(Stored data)
********************
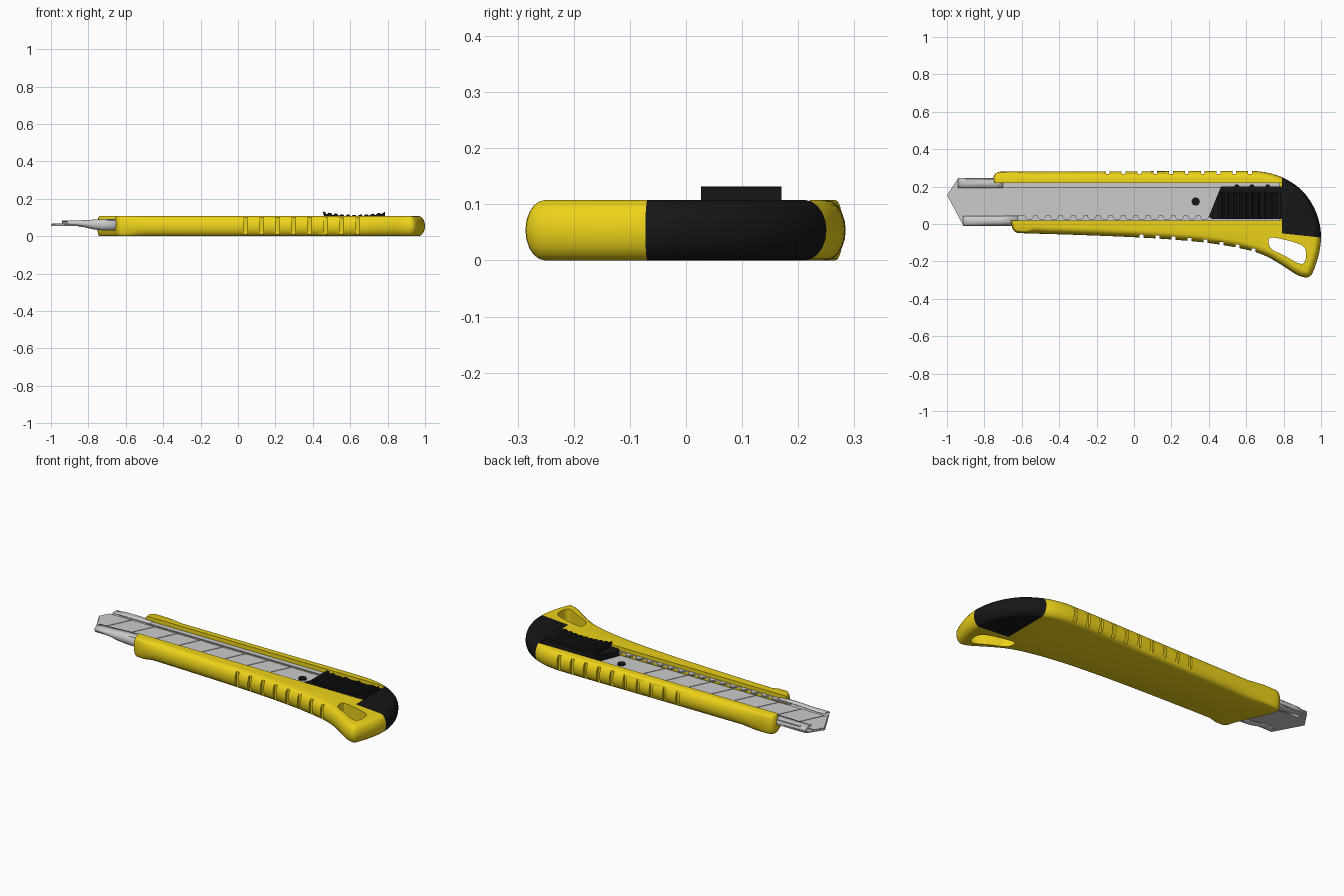
import bpy, bmesh, math
from mathutils import Vector

if "Cube" in bpy.data.objects:
    bpy.data.objects.remove(bpy.data.objects["Cube"])


def material(name, col):
    m = bpy.data.materials.new(name)
    m.diffuse_color = (*col, 1)
    m.use_nodes = True
    m.node_tree.nodes["Principled BSDF"].inputs["Base Color"].default_value = m.diffuse_color
    return m


YELLOW = material("yellow_plastic", (0.85, 0.65, 0.01))
BLACK = material("black_plastic", (0.008, 0.008, 0.009))


def finish(bm, name, mat=None):
    bmesh.ops.recalc_face_normals(bm, faces=bm.faces)
    me = bpy.data.meshes.new(name)
    bm.to_mesh(me)
    bm.free()
    ob = bpy.data.objects.new(name, me)
    bpy.context.collection.objects.link(ob)
    if mat:
        me.materials.append(mat)
    return ob


def add_prism(bm, pts, a, b, axis='z'):
    """Closed outline extruded from a to b along z or y."""
    def at(p, h):
        return (p[0], p[1], h) if axis == 'z' else (p[0], h, p[1])
    lo = [bm.verts.new(at(p, a)) for p in pts]
    hi = [bm.verts.new(at(p, b)) for p in pts]
    bm.faces.new(lo[::-1])
    bm.faces.new(hi)
    n = len(pts)
    for i in range(n):
        bm.faces.new((lo[i], lo[(i + 1) % n], hi[(i + 1) % n], hi[i]))


def prism(name, pts, a, b, mat=None, axis='z'):
    bm = bmesh.new()
    add_prism(bm, pts, a, b, axis)
    return finish(bm, name, mat)


def rect(x0, x1, y0, y1):
    return [(x0, y0), (x1, y0), (x1, y1), (x0, y1)]


def circle(x, y, r, n=16):
    return [(x + r * math.cos(2 * math.pi * i / n), y + r * math.sin(2 * math.pi * i / n)) for i in range(n)]


def round_corners(pts, steps):
    for _ in range(steps):
        out = []
        for i, p in enumerate(pts):
            a, b = Vector(p), Vector(pts[(i + 1) % len(pts)])
            out += [a.lerp(b, 0.25), a.lerp(b, 0.75)]
        pts = out
    return pts


def boolean(ob, cutter, op):
    mod = ob.modifiers.new("cut", 'BOOLEAN')
    mod.operation, mod.object, mod.solver = op, cutter, 'EXACT'
    bpy.context.view_layer.objects.active = ob
    bpy.ops.object.modifier_apply(modifier=mod.name)


def smooth(ob, angle=35):
    bpy.ops.object.select_all(action='DESELECT')
    ob.select_set(True)
    bpy.context.view_layer.objects.active = ob
    bpy.ops.object.shade_smooth_by_angle(angle=math.radians(angle))


# Handle shell: outline with elliptically rounded rim
LOWER = [(-0.645, -0.047), (-0.58, -0.05), (-0.3, -0.058), (0, -0.07), (0.2, -0.082), (0.4, -0.1),
         (0.58, -0.13), (0.7, -0.165), (0.8, -0.225), (0.88, -0.28)]
outline = round_corners([(-0.66, 0.02)] + LOWER + [
    (0.94, -0.29), (0.965, -0.24), (0.99, -0.16), (1.002, -0.08), (0.995, 0), (0.965, 0.09),
    (0.9, 0.185), (0.8, 0.25), (0.7, 0.28), (0.58, 0.286), (0, 0.281), (-0.66, 0.28),
    (-0.745, 0.28), (-0.758, 0.22)], 2)
H = 0.108


def handle_solid(name, mat):
    bm = bmesh.new()
    rings, n = [], len(outline)
    for k in range(-5, 6):
        t = k / 5 * math.pi / 2
        ring = []
        for i, p in enumerate(outline):
            d = (outline[(i + 1) % n] - outline[i - 1]).normalized()
            a = 0.014 if p.x < -0.55 else 0.036
            q = p + Vector((-d.y, d.x)) * a * (1 - math.cos(t))
            ring.append(bm.verts.new((q.x, q.y, H / 2 * (1 + math.sin(t)))))
        rings.append(ring)
    bm.faces.new(rings[0][::-1])
    bm.faces.new(rings[-1])
    for r, s in zip(rings, rings[1:]):
        for i in range(n):
            j = (i + 1) % n
            bm.faces.new((r[i], r[j], s[j], s[i]))
    return finish(bm, name, mat)


handle = handle_solid("handle", YELLOW)
end_cap = handle_solid("end_cap", BLACK)

# Cap region splits the shell into yellow handle and black end cap
region = prism("cap_region", [(0.79, 0.5), (0.79, -0.05), (1.2, -0.094), (1.2, 0.5)], -0.2, 0.3)

# Cutters: blade channel, hanging hole, grip notches
bm = bmesh.new()
add_prism(bm, rect(-1.2, 0.8, 0.02, 0.22), 0.052, 0.3)
add_prism(bm, round_corners([(0.715, -0.07), (0.725, -0.135), (0.8, -0.165), (0.89, -0.22), (0.92, -0.2),
                             (0.92, -0.125), (0.87, -0.1), (0.77, -0.075)], 2), -0.2, 0.3)


def lower_y(x):
    for (x0, y0), (x1, y1) in zip(LOWER, LOWER[1:]):
        if x0 <= x <= x1:
            return y0 + (y1 - y0) * (x - x0) / (x1 - x0)


for i in range(8):
    x = 0.04 + i * 0.0855
    y = lower_y(x) + 0.016
    add_prism(bm, rect(x - 0.01, x + 0.01, y - 0.08, y), -0.2, 0.3)
for i in range(10):
    x = -0.14 + i * 0.0845
    add_prism(bm, rect(x - 0.01, x + 0.01, 0.268, 0.34), -0.2, 0.3)
cutters = finish(bm, "cutters")

boolean(end_cap, region, 'INTERSECT')
boolean(handle, region, 'DIFFERENCE')
boolean(handle, cutters, 'DIFFERENCE')
for c in (region, cutters):
    bpy.data.objects.remove(c)
smooth(handle)
smooth(end_cap)

# Metal tray floor with pointed front
prism("tray_floor", [(-0.94, 0.245), (-1, 0.155), (-0.915, -0.004), (0.78, -0.004), (0.78, 0.245)], 0.055, 0.061)

# Snap-off blade segments separated by score lines
bm = bmesh.new()
Y0, Y1, SL, GAP = 0.03, 0.205, 0.085, 0.0025
add_prism(bm, [(-0.995, 0.155), (-0.93, Y0), (-0.91 - GAP, Y0), (-0.91 + SL - GAP, Y1), (-0.965, Y1)], 0.06, 0.067)
for i in range(8):
    x = -0.91 + i * 0.146
    w = 0.146 if i < 7 else 0.4
    add_prism(bm, [(x + GAP, Y0), (x + w - GAP, Y0), (x + w + SL - GAP, Y1), (x + SL + GAP, Y1)], 0.06, 0.067)
finish(bm, "blade")

# Tray lips: plain upper one, scalloped detent edge on the lower one
prism("tray_lip_upper", rect(-0.9, 0.78, 0.192, 0.24), 0.078, 0.084)
edge = [(-0.6, 0.045)]
for i in range(15):
    c = -0.56 + i * 0.067
    edge += [(c + 0.022 * math.cos(t), 0.045 - 0.022 * math.sin(t))
             for t in (math.pi - k * math.pi / 6 for k in range(7))]
prism("tray_lip_lower", [(0.78, 0.0), (0.78, 0.045)] + edge[::-1] + [(-0.7, 0.045), (-0.7, 0.0)], 0.078, 0.086)


# Folded rail noses that flare where they enter the handle
def rail_nose(name, stations, y_edge, s):
    bm = bmesh.new()
    rows = []
    for x, zb, zt in stations:
        c, r = (zb + zt) / 2, (zt - zb) / 2
        pts = [(y_edge + s * 0.05, zt)]
        for k in range(9):
            t = math.pi / 2 + k * math.pi / 8
            pts.append((y_edge + s * 0.022 * (1 + math.cos(t)), c + r * math.sin(t)))
        pts.append((y_edge + s * 0.05, zb))
        rows.append([bm.verts.new((x, *p)) for p in pts])
    for a, b in zip(rows, rows[1:]):
        for i in range(len(a) - 1):
            bm.faces.new((a[i], a[i + 1], b[i + 1], b[i]))
    ob = finish(bm, name)
    mod = ob.modifiers.new("thickness", 'SOLIDIFY')
    mod.thickness, mod.offset = 0.005, 0
    smooth(ob, 40)


rail_nose("rail_nose_lower", [(-0.915, 0.058, 0.082), (-0.86, 0.056, 0.082), (-0.82, 0.05, 0.083),
                              (-0.77, 0.038, 0.086), (-0.72, 0.033, 0.088), (-0.62, 0.032, 0.089)], -0.008, 1)
rail_nose("rail_nose_upper", [(-0.94, 0.058, 0.082), (-0.86, 0.056, 0.082), (-0.82, 0.052, 0.083),
                              (-0.74, 0.045, 0.084), (-0.7, 0.045, 0.084)], 0.243, -1)

# Blade pin
prism("blade_pin", circle(0.33, 0.12, 0.022, 24), 0.06, 0.074, BLACK)

# Slider: carrier plate, side bumps, ridged thumb pad
bm = bmesh.new()
add_prism(bm, [(0.4, 0.04), (0.415, 0.028), (0.79, 0.028), (0.79, 0.2), (0.465, 0.2)], 0.062, 0.1)
for x in (0.55, 0.63, 0.715):
    add_prism(bm, circle(x, 0.198, 0.014), 0.07, 0.1)
finish(bm, "slider_carrier", BLACK)


def pad_z(x):
    return 0.114 + 0.016 * ((x - 0.625) / 0.165) ** 2


pad = [(0.785, 0.09), (0.785, 0.13)]
for i in range(10):
    x = 0.775 - i * 0.0325
    pad += [(x - 0.006, pad_z(x) - 0.008), (x - 0.012, pad_z(x) - 0.008), (x - 0.016, pad_z(x - 0.016)),
            (x - 0.03, pad_z(x - 0.03))]
pad += [(0.465, 0.09)]
prism("slider_thumb_pad", pad, 0.027, 0.17, BLACK, 'y')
********************
◆ **What to do**
How many lines in the records hold the string "return"? The number alone is the answer.

◆ **Output of the exercise**
10